The Esquire was Fender’s initial single-pickup production model which appeared in 1950. Fewer than fifty guitars were originally produced under that name, and most were replaced under warranty because of early manufacturing problems. In particular, the Esquire necks had no truss rod and many were replaced due to bent necks.
Fender Broadcaster (1950), Museum of Making Music
Later in 1950, this single-pickup model was discontinued, and a two-pickup model was renamed the Broadcaster. From this point onwards all Fender necks incorporated truss rods.
Fender Nocaster (1951), Museum of Making Music
The so-called Nocaster was a short-lived variant of Telecaster. Produced in early to mid-1951, it was the result of legal action from the Gretsch company over the guitar’s previous name, the Broadcaster.
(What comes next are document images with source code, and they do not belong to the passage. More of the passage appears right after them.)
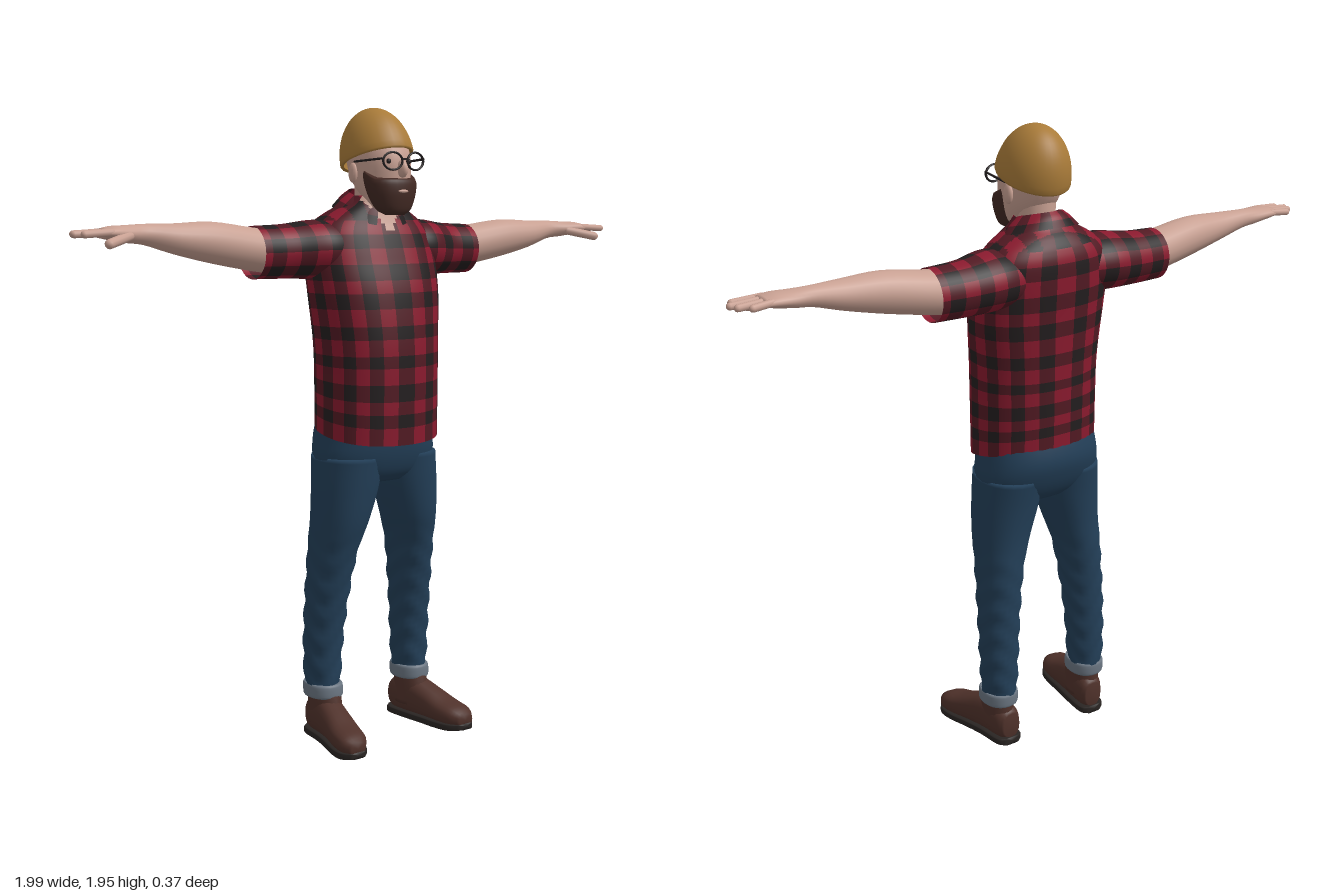
import * as THREE from 'three';

const mat = (name, color, side = THREE.FrontSide) => {
  const m = new THREE.MeshStandardMaterial({ color, side });
  m.name = name;
  return m;
};

// Smooth loft through elliptical sections: key = [position, centreA, centreB, radiusA, radiusB].
// Axis y uses (x, z), axis x uses (y, z), axis z uses (x, y); positions must ascend.
function loft({ axis = 'y', keys, seg = 20, per = 4, n = 2, arc = null, cap = true, warp = null, paint = () => 0 }) {
  const curve = new THREE.CubicInterpolant(
    Float32Array.from(keys, (_, i) => i), Float32Array.from(keys.flat()), 5);
  const rows = (keys.length - 1) * per, cols = arc ? seg + 1 : seg;
  const [a0, a1] = arc || [0, Math.PI * 2];
  const power = (v) => Math.sign(v) * Math.abs(v) ** (2 / n);
  const pos = [], ts = [], pts = [], buckets = [];
  const add = (p) => { pts.push(p); pos.push(p.x, p.y, p.z); return pts.length - 1; };
  for (let r = 0; r <= rows; r++) {
    const [t, ca, cb, ra, rb] = curve.evaluate(Math.min(r / per, keys.length - 1));
    ts.push(t);
    for (let i = 0; i < cols; i++) {
      const a = a0 + (a1 - a0) * i / seg, c = power(Math.cos(a)), s = power(Math.sin(a));
      const p = axis === 'y' ? new THREE.Vector3(ca + ra * c, t, cb + rb * s)
        : axis === 'x' ? new THREE.Vector3(t, ca + ra * s, cb + rb * c)
          : new THREE.Vector3(ca + ra * s, cb + rb * c, t);
      if (warp) warp(p, t, a);
      add(p);
    }
  }
  const tri = (m, ...abc) => (buckets[m] ||= []).push(...abc);
  for (let r = 0; r < rows; r++) {
    for (let i = 0; i < seg; i++) {
      const j = (i + 1) % cols, p = r * cols + i, q = r * cols + j;
      const mid = pts[p].clone().add(pts[q + cols]).multiplyScalar(0.5);
      const m = paint((i + 0.5) / seg, mid, (ts[r] + ts[r + 1]) / 2);
      tri(m, p, p + cols, q);
      tri(m, q, p + cols, q + cols);
    }
  }
  if (cap && !arc) {
    for (const first of [0, rows * cols]) {
      const mid = new THREE.Vector3();
      for (let i = 0; i < cols; i++) mid.addScaledVector(pts[first + i], 1 / cols);
      const c = add(mid);
      for (let i = 0; i < cols; i++) {
        const p = first + i, q = first + (i + 1) % cols;
        if (first) tri(0, c, q, p); else tri(0, c, p, q);
      }
    }
  }
  const geo = new THREE.BufferGeometry(), index = [];
  buckets.forEach((b, m) => {
    geo.addGroup(index.length, b.length, m);
    for (const v of b) index.push(v);
  });
  geo.setAttribute('position', new THREE.Float32BufferAttribute(pos, 3));
  geo.setIndex(index);
  geo.computeVertexNormals();
  return geo;
}

// Rounded rod between two points
function rod(a, b, r) {
  const A = new THREE.Vector3(...a), B = new THREE.Vector3(...b), d = B.clone().sub(A);
  const geo = new THREE.CapsuleGeometry(r, d.length() - r, 4, 10);
  const q = new THREE.Quaternion().setFromUnitVectors(new THREE.Vector3(0, 1, 0), d.normalize());
  geo.applyQuaternion(q);
  return geo.translate(...A.add(B).multiplyScalar(0.5).toArray());
}

function mirrored(geo) {
  const g = geo.clone().scale(-1, 1, 1), ix = g.index.array;
  for (let i = 0; i < ix.length; i += 3) [ix[i], ix[i + 1]] = [ix[i + 1], ix[i]];
  return g;
}

export function createModel() {
  const model = new THREE.Group();
  model.name = 'beardedMan';
  const skin = mat('skin', 0xc9a193), denim = mat('denim', 0x233f58), cuffGrey = mat('cuffGrey', 0x6c7783);
  const leather = mat('bootLeather', 0x50322b), sole = mat('sole', 0x2a2523);
  const wool = mat('beanieWool', 0xa97b39, THREE.DoubleSide), hair = mat('beardBrown', 0x432a24);
  const red = mat('shirtRed', 0x8a1a2e, THREE.DoubleSide), darkRed = mat('shirtDarkRed', 0x521a23, THREE.DoubleSide);
  const black = mat('black', 0x231e1f, THREE.DoubleSide);
  const shirt = [red, darkRed, black, skin];

  const add = (name, geo, material) => {
    const mesh = new THREE.Mesh(geo, material);
    mesh.name = name;
    model.add(mesh);
    return mesh;
  };
  const pair = (name, geo, material) => {
    add(name + 'Left', geo, material);
    add(name + 'Right', mirrored(geo), material);
  };

  // Plaid: 0 red, 1 where one stripe runs, 2 where two cross
  const stripe = (v) => (Math.abs(Math.floor(v)) % 2 === 0 ? 1 : 0);
  const plaid = (u, v) => stripe(u) + stripe(v);
  const check = 0.045;

  // Shirt body, with the hem higher at the back and an open neck
  add('shirtBody', loft({
    keys: [[0.94, 0, -0.012, 0.2, 0.152], [1.1, 0, -0.012, 0.2, 0.155], [1.25, 0, -0.014, 0.203, 0.155],
      [1.4, 0, -0.027, 0.218, 0.148], [1.5, 0, -0.045, 0.222, 0.136], [1.57, 0, -0.057, 0.212, 0.124],
      [1.61, 0, -0.06, 0.185, 0.11], [1.64, 0, -0.055, 0.14, 0.095], [1.665, 0, -0.045, 0.095, 0.08],
      [1.69, 0, -0.04, 0.07, 0.072]],
    seg: 104, per: 12, n: 2.25, cap: false,
    warp: (p, t) => { p.y += (0.14 - p.z) * 0.2 * Math.max(0, 1 - (t - 0.94) / 0.3); },
    paint: (u, p, t) => {
      if (p.z > 0 && Math.abs(p.x) < (t - 1.575) * 0.7) return 3;
      return t > 1.615 ? plaid(p.x / check + 0.5, p.z / check) : plaid(u * 26, t / check);
    },
  }), shirt);

  // Sleeves
  pair('sleeve', loft({
    axis: 'x', seg: 48, per: 9, cap: false,
    keys: [[0.12, 1.53, -0.06, 0.082, 0.1], [0.2, 1.53, -0.066, 0.088, 0.108],
      [0.3, 1.525, -0.08, 0.081, 0.088], [0.405, 1.523, -0.08, 0.078, 0.078]],
    paint: (u, p, t) => plaid(u * 12, t / check + 0.5),
  }), shirt);

  // Folded collar, open at the front
  add('collar', loft({
    keys: [[1.645, 0, -0.04, 0.125, 0.105], [1.675, 0, -0.038, 0.095, 0.092], [1.695, 0, -0.036, 0.07, 0.076]],
    seg: 60, per: 4, arc: [Math.PI / 2 + 0.4, Math.PI * 2.5 - 0.4],
    warp: (p) => { const d = p.z + 0.04; p.y -= d * (d > 0 ? 0.45 : 0.25); },
    paint: (u, p, t) => plaid(u * 15, t / check),
  }), shirt);

  // Arms and palms
  pair('arm', loft({
    axis: 'x', seg: 18,
    keys: [[0.34, 1.525, -0.082, 0.066, 0.066], [0.42, 1.535, -0.08, 0.064, 0.066], [0.55, 1.555, -0.071, 0.06, 0.06],
      [0.67, 1.567, -0.067, 0.044, 0.047], [0.76, 1.58, -0.074, 0.03, 0.034], [0.82, 1.582, -0.068, 0.025, 0.04],
      [0.87, 1.585, -0.061, 0.02, 0.048], [0.905, 1.585, -0.06, 0.013, 0.045]],
  }), skin);
  // Fingers: [base z, tip x, tip z]
  [[-0.094, 0.955, -0.102], [-0.071, 0.985, -0.076], [-0.047, 0.995, -0.049], [-0.024, 0.978, -0.02]]
    .forEach(([z, x, tz], i) => pair('finger' + (i + 1), rod([0.88, 1.588, z], [x - 0.005, 1.583, tz], 0.0105), skin));
  pair('thumb', rod([0.82, 1.578, -0.04], [0.915, 1.556, 0.013], 0.014), skin);

  // Trousers
  add('trouserSeat', loft({
    seg: 32, n: 2.3,
    keys: [[0.82, 0, -0.025, 0.12, 0.085], [0.85, 0, -0.025, 0.185, 0.112], [0.9, 0, -0.028, 0.204, 0.133],
      [0.96, 0, -0.03, 0.197, 0.143], [1.04, 0, -0.02, 0.185, 0.135]],
  }), denim);
  pair('trouserLeg', loft({
    seg: 24, per: 8, n: 2.15,
    keys: [[0.16, 0.172, -0.067, 0.052, 0.061], [0.3, 0.17, -0.065, 0.058, 0.065], [0.45, 0.163, -0.055, 0.062, 0.075],
      [0.6, 0.15, -0.04, 0.068, 0.09], [0.7, 0.133, -0.026, 0.082, 0.102], [0.8, 0.115, -0.023, 0.096, 0.113],
      [0.9, 0.102, -0.026, 0.1, 0.125]],
    // Cloth folds around knee and shin
    warp: (p, t, a) => {
      const k = 0.0035 * Math.max(0, Math.min(1, (0.68 - t) / 0.15)) * Math.sin(t * 75 + 3 * Math.sin(a * 2));
      p.x += k * Math.cos(a);
      p.z += k * Math.sin(a);
    },
  }), denim);
  pair('trouserCuff', loft({
    seg: 24, n: 2.2, per: 3,
    keys: [[0.137, 0.172, -0.063, 0.054, 0.065], [0.145, 0.172, -0.063, 0.057, 0.068],
      [0.172, 0.172, -0.064, 0.057, 0.068], [0.18, 0.172, -0.065, 0.053, 0.064]],
  }), cuffGrey);

  // Boots, turned slightly outwards
  pair('bootFoot', loft({
    axis: 'z', seg: 20, n: 2.4,
    keys: [[-0.128, 0.165, 0.065, 0.03, 0.042], [-0.1, 0.168, 0.07, 0.044, 0.057], [-0.03, 0.175, 0.075, 0.048, 0.062],
      [0.04, 0.188, 0.063, 0.05, 0.05], [0.1, 0.2, 0.05, 0.053, 0.038], [0.15, 0.208, 0.043, 0.048, 0.031],
      [0.182, 0.212, 0.036, 0.026, 0.02]],
  }), leather);
  pair('bootShaft', loft({
    keys: [[0.05, 0.17, -0.055, 0.047, 0.068], [0.1, 0.171, -0.053, 0.047, 0.068], [0.15, 0.172, -0.058, 0.047, 0.062]],
  }), leather);
  pair('bootSole', loft({
    axis: 'z', seg: 24, n: 6,
    keys: [[-0.134, 0.165, 0.012, 0.025, 0.012], [-0.11, 0.167, 0.012, 0.045, 0.012], [-0.03, 0.175, 0.012, 0.047, 0.012],
      [0.04, 0.188, 0.012, 0.05, 0.012], [0.1, 0.2, 0.012, 0.055, 0.012], [0.15, 0.208, 0.013, 0.05, 0.012],
      [0.184, 0.212, 0.016, 0.024, 0.01]],
  }), sole);

  // Head and neck
  add('neck', loft({ keys: [[1.58, 0, -0.035, 0.062, 0.062], [1.66, 0, -0.03, 0.056, 0.058], [1.76, 0, -0.02, 0.06, 0.066]] }), skin);
  add('head', loft({
    seg: 28, n: 2.1,
    keys: [[1.64, 0, 0.05, 0.035, 0.045], [1.68, 0, 0.035, 0.062, 0.07], [1.73, 0, 0.013, 0.079, 0.098],
      [1.79, 0, 0, 0.086, 0.112], [1.84, 0, -0.01, 0.082, 0.105], [1.89, 0, -0.015, 0.06, 0.075]],
  }), skin);
  add('nose', new THREE.SphereGeometry(1, 14, 10).scale(0.014, 0.027, 0.022).rotateX(-0.25).translate(0, 1.768, 0.117), skin);
  pair('ear', new THREE.SphereGeometry(1, 12, 10).scale(0.011, 0.03, 0.019).translate(0.087, 1.757, -0.012), skin);
  pair('eye', new THREE.SphereGeometry(0.0075, 10, 8).translate(0.038, 1.79, 0.1), black);

  // Beard, rising to the sideburns, and mouth
  add('beard', loft({
    seg: 28, n: 2.2,
    keys: [[1.632, 0, 0.08, 0.028, 0.026], [1.65, 0, 0.072, 0.057, 0.045], [1.69, 0, 0.06, 0.077, 0.064],
      [1.722, 0, 0.054, 0.085, 0.069], [1.738, 0, 0.052, 0.083, 0.066]],
    warp: (p, t) => { p.y += Math.max(0, 0.085 - p.z) * 0.5 * Math.max(0, (t - 1.64) / 0.1); },
  }), hair);
  add('mouth', new THREE.SphereGeometry(1, 12, 8).scale(0.019, 0.005, 0.005).translate(0, 1.702, 0.123), skin);

  // Glasses
  pair('glassesRim', new THREE.TorusGeometry(0.033, 0.004, 6, 20).scale(1, 0.78, 1).rotateY(0.12).translate(0.042, 1.79, 0.126), black);
  add('glassesBridge', new THREE.BoxGeometry(0.02, 0.006, 0.006).translate(0, 1.796, 0.13), black);
  pair('glassesTemple', rod([0.077, 1.797, 0.122], [0.091, 1.79, 0], 0.0035), black);

  // Beanie, tilted back over the head
  const profile = [[0.9, 0.004], [0.97, 0]].map(([r, y]) => new THREE.Vector2(r * 0.125, y));
  for (let i = 0; i <= 14; i++) {
    const a = 0.04 + (Math.PI / 2 - 0.04) * i / 14;
    profile.push(new THREE.Vector2(0.125 * Math.cos(a), 0.16 * Math.sin(a)));
  }
  const beanie = add('beanie', new THREE.LatheGeometry(profile, 32).scale(0.85, 1, 1), wool);
  beanie.rotation.x = -0.3;
  beanie.position.set(0, 1.795, -0.008);

  return model;
}
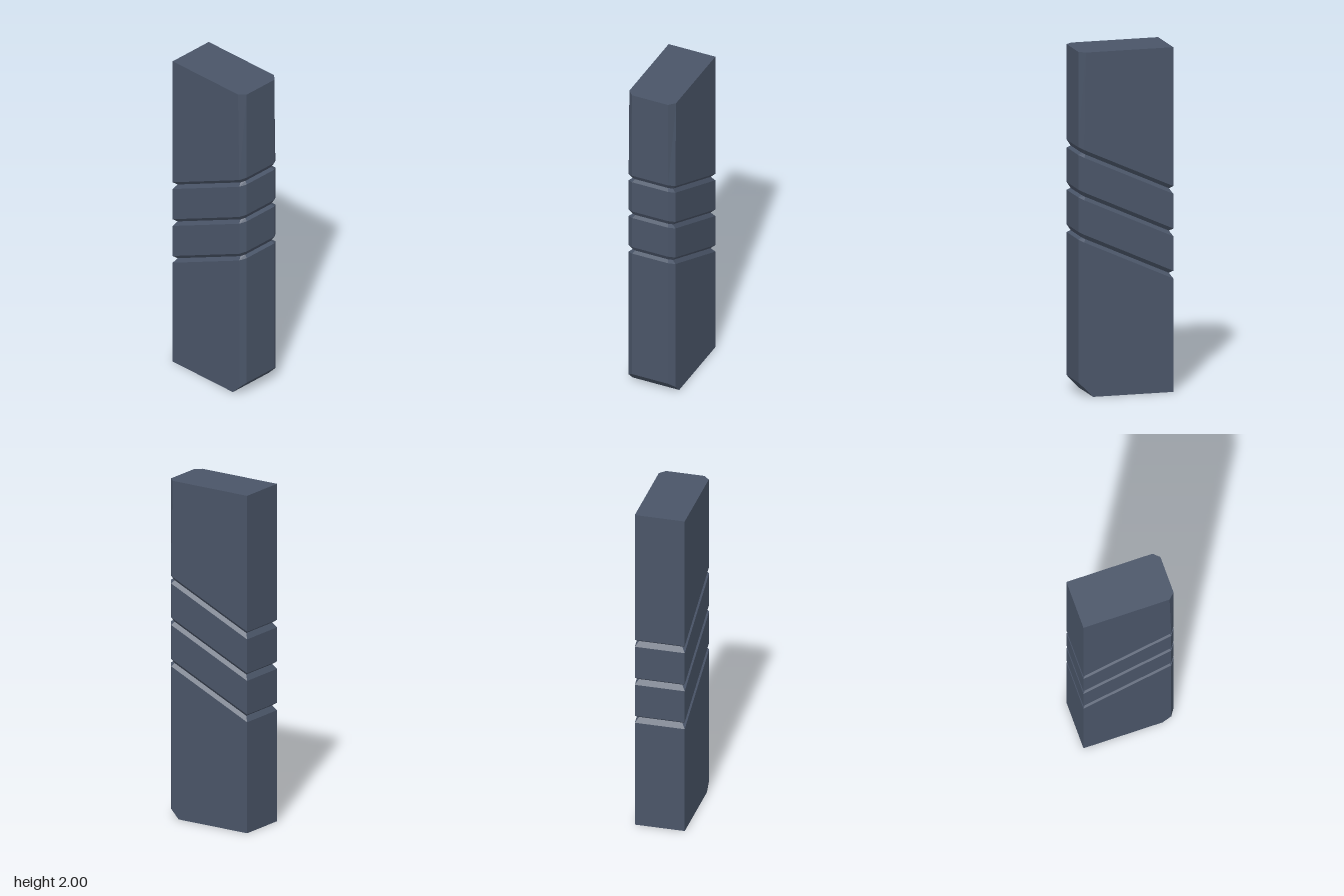
import * as THREE from 'three';

const HALF_X = 0.277, HALF_Z = 0.147, CORNER_Z = 0.113;

// Horizontal outline with two bevelled corners on the +x side; y follows a rule of x.
function ring(yAt, inset = 0, bevelX = 0.251) {
  const front = [
    [-HALF_X + inset, HALF_Z - inset],
    [0.2, HALF_Z - inset],
    [bevelX - inset * 0.5, HALF_Z - inset],
    [HALF_X - inset, CORNER_Z - inset * 0.5],
  ];
  const back = front.map(([x, z]) => [x, -z]).reverse();
  return [...front, ...back].map(([x, z]) => [x, yAt(x), z]);
}

// Joins rings from bottom to top and closes both ends.
function loft(rings) {
  const n = rings[0].length, pos = [];
  const quad = (a, b, c, d) => pos.push(...a, ...b, ...c, ...a, ...c, ...d);
  for (let r = 0; r < rings.length - 1; r++) {
    const lo = rings[r], up = rings[r + 1];
    for (let i = 0; i < n; i++) {
      const j = (i + 1) % n;
      quad(lo[i], lo[j], up[j], up[i]);
    }
  }
  const bottom = rings[0], top = rings[rings.length - 1];
  for (let i = 0; i < n / 2 - 1; i++) {
    const k = n - 1 - i;
    quad(top[i], top[i + 1], top[k - 1], top[k]);
    quad(bottom[k], bottom[k - 1], bottom[i + 1], bottom[i]);
  }
  const geo = new THREE.BufferGeometry();
  geo.setAttribute('position', new THREE.Float32BufferAttribute(pos, 3));
  geo.computeVertexNormals();
  return geo;
}

export function createModel() {
  const slate = new THREE.MeshStandardMaterial({ color: 0x4a5568 });
  slate.name = 'slate';

  // Foot with its cut-off corner
  const rings = [ring((x) => Math.max(0, (x - 0.2) * 1.04))];

  // Three slanted V-grooves running all the way round
  const slope = 0.455;
  for (const mid of [0.805, 1.05, 1.296]) {
    const slanted = (dy) => (x) => mid + dy + slope * x;
    rings.push(ring(slanted(-0.021)), ring(slanted(0), 0.02), ring(slanted(0.024)));
  }

  // Flat top, where the bevel is slightly wider
  rings.push(ring(() => 2, 0, 0.241));

  const body = new THREE.Mesh(loft(rings), slate);
  body.name = 'groovedBlock';

  const group = new THREE.Group();
  group.name = 'groovedPanel';
  group.add(body);
  return group;
}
In the interim, before Fender had come up with an alternate name and printed appropriately revised headstock decals, factory workers simply snipped the “Broadcaster” name from its existing stock of decals, so guitars with these decals are identified simply as “Fender”, without any model name. By the summer of 1951 the guitar was officially renamed as the Telecaster and has been known as such ever since.
Keith Richards Playing Vintage American Telecaster
Later Leo Fender created and began marketing the new and more refined (and personal favorite) Stratocaster in 1954, and he expected the Strat to replace the Tele. But the popularity of the Tele amongst musicians, professional and amateur alike, clamoured to the musical instrument’s many virtues and unique musical personality, keeping the Tele in demand will into the 21st century.
Like many great creations, the Telecaster had humble beginnings. The ‘log’ guitar isn’t pretty, but it was the start of the biggest guitar revolution the world has ever known. Thanks, Leo.